### Your objective:
Among the entries below, extract exactly the lines that run from the one with "me = bpy.data.meshes.new(name)" through the one with "# Straight grip", both ends included.

### Dataset entries:

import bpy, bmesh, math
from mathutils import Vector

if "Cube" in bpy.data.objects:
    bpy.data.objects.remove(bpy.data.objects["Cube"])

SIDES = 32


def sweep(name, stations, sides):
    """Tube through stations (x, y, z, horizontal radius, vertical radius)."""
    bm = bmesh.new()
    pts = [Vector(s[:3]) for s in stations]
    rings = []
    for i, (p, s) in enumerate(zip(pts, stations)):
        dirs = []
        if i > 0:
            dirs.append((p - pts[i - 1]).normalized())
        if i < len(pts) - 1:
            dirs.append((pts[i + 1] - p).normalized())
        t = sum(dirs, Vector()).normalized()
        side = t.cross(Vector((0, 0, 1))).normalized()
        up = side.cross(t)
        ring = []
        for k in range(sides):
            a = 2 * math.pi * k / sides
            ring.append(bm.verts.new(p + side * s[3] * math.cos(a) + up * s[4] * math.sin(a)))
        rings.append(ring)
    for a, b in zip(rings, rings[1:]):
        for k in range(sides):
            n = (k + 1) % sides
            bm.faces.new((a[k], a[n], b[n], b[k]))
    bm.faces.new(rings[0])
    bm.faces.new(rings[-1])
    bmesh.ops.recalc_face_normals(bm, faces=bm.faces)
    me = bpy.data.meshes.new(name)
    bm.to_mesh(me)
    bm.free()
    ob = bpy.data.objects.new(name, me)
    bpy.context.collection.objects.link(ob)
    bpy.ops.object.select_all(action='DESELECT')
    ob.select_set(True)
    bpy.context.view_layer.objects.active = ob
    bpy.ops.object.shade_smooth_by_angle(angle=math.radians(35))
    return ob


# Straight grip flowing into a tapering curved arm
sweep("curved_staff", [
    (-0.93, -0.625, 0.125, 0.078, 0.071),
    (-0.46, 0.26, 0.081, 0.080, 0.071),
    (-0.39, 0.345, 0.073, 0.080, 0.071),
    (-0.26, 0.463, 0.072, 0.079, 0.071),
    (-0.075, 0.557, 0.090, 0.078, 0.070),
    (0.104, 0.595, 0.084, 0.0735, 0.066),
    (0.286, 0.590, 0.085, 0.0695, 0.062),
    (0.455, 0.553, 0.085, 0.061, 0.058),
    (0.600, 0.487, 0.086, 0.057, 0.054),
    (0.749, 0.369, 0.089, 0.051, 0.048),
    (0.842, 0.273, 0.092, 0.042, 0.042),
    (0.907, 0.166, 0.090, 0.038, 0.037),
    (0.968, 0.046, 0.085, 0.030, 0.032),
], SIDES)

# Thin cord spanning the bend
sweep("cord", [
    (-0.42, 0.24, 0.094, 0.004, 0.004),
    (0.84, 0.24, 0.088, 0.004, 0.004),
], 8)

### Expected answer:
    me = bpy.data.meshes.new(name)
    bm.to_mesh(me)
    bm.free()
    ob = bpy.data.objects.new(name, me)
    bpy.context.collection.objects.link(ob)
    bpy.ops.object.select_all(action='DESELECT')
    ob.select_set(True)
    bpy.context.view_layer.objects.active = ob
    bpy.ops.object.shade_smooth_by_angle(angle=math.radians(35))
    return ob


# Straight grip flowing into a tapering curved arm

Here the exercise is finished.